Examine the entries and show every line in which the word "active" is found.

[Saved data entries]
%%
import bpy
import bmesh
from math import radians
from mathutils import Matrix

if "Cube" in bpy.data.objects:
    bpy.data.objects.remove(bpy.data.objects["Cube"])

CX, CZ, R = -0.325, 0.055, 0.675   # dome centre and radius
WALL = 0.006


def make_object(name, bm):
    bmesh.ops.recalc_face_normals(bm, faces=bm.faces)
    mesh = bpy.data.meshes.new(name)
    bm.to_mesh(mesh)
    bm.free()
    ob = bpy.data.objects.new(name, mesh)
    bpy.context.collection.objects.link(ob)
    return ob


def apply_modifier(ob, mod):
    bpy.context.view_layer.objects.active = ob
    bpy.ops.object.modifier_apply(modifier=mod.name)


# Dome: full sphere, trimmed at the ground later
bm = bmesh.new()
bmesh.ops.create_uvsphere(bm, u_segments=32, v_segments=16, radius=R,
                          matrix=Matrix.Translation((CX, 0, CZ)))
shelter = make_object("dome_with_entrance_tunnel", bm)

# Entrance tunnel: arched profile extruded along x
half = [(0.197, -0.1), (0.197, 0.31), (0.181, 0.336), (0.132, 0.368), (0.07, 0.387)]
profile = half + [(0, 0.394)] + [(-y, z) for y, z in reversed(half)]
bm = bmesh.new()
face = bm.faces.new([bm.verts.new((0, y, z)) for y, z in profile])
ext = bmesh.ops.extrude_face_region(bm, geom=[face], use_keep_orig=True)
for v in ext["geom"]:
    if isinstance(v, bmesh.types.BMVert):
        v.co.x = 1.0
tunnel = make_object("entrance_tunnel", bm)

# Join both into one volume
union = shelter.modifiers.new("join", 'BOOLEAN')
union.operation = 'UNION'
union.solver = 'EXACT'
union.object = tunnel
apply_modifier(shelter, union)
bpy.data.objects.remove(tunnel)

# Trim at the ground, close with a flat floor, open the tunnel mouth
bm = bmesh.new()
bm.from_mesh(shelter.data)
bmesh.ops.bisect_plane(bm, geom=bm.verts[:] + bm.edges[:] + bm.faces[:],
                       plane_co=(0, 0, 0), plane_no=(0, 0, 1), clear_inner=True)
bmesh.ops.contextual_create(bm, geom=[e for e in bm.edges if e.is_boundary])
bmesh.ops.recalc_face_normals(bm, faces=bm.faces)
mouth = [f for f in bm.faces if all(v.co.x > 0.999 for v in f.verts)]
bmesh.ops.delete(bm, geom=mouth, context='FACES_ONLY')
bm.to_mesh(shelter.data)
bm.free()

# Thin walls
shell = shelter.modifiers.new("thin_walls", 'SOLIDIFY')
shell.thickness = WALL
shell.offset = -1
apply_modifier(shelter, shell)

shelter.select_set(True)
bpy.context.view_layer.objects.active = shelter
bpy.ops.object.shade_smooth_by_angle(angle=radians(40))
%%
> Exercise response:
    bpy.context.view_layer.objects.active = ob
bpy.context.view_layer.objects.active = shelter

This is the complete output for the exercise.